The consequence would have been more than just a simple pat on the back and a “yay you.” The looks would have been shame filling their eyes to the brim. The depths of my soul would forever be tortured by the brutal beating I would have to endure from the glares and whispers of my own and those of stranger’s.
However, while I sit and ponder the gender bias that is happening in front of my face, my thoughts turn to, is this just the society that the older generation grew up in where the punishment for one gender is reward while for the other is silent torture?
If I were the new mom in this case, I would be the one blamed and then tossed aside. No one would buy my baby gold or condo’s for that matter. I would have been kicked out of my family so quickly no one would have even remembered that we all share the same last name. If you’re a single woman, the standards are completely and totally and seeming to be irrevocably different, then if you are an unwed man.

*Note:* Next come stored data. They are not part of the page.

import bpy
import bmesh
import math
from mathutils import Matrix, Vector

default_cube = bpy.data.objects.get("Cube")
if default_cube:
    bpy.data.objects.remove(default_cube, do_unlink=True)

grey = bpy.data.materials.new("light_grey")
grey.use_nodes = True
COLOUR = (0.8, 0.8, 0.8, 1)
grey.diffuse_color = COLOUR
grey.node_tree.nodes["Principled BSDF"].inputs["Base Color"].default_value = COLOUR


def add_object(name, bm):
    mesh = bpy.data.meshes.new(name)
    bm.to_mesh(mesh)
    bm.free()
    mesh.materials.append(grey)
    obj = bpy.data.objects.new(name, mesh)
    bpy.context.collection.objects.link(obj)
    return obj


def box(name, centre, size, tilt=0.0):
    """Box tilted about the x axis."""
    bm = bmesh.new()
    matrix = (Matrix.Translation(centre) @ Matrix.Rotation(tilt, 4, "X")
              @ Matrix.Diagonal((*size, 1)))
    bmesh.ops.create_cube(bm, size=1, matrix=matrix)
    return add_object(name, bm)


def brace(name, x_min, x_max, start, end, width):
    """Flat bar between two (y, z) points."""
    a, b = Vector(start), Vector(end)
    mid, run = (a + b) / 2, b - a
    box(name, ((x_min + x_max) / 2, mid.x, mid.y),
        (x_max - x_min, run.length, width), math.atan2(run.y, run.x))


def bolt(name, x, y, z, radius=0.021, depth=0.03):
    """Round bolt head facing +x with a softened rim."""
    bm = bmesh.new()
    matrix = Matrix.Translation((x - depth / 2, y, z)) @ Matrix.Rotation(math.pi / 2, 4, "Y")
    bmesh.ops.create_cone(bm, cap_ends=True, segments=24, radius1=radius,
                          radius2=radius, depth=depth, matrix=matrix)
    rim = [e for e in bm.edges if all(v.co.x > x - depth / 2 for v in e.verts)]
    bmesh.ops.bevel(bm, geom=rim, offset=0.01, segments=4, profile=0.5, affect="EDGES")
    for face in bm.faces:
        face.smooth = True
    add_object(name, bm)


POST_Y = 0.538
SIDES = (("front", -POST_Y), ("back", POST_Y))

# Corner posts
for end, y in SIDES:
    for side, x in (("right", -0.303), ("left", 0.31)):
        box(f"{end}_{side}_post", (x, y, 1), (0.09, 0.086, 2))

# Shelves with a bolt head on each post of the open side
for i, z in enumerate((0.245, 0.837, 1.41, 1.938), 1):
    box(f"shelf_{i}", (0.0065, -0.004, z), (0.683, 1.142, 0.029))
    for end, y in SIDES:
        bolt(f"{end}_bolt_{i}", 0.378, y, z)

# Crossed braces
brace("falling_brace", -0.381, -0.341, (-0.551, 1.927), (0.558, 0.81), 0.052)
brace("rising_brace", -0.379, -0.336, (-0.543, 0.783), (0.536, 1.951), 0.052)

Everything comes back to shame, and if you’re a woman there’s so many rules for the numerous ways you can cause shame. Once you’re in the hole of shame, it feels like it’s for good. Although, your male counterpart, he’s not standing in water not trying to make a ripple. He’s thrashing and crashing and creating a wave, while we women abide the tide and keep a mindful-eye for shame.
About SAKHI for South Asian Women:
Sakhi for South Asian Women exists to end violence against women. We unite survivors, communities, and institutions to eradicate domestic violence as we work together to create strong and healthy communities. Sakhi uses an integrated approach that combines support and empowerment through service delivery, community engagement, advocacy, and policy initiatives.
Founded in 1989 by a group of five South Asian women – Anannya Bhattacharjee, Mallika Dutt, Tula Goenka, Geetanjali Misra, and Romita Shetty – who were from diverse professional fields such as banking, film, law, and public health, Sakhi, meaning “woman friend,” was created to fill a critical need — in spite of an abundance of religious and cultural centers, professional associations, and ethnic-specific groups within New York’s large South Asian immigrant population, there was no place for women to address the silenced subject of domestic violence.
Through Sakhi’s efforts to serve survivors and mobilize community members to condemn abuse, Sakhi has changed the conversation on domestic violence in our community. Margaret Abraham, author of Speaking the Unspeakable: Marital Violence Among South Asian Immigrants in the United States, has noted, “What Sakhi did was bring together issues around ethnicity and gender, which were previously not discussed in our communities. They shifted domestic violence from a private family problem to a public social issue.”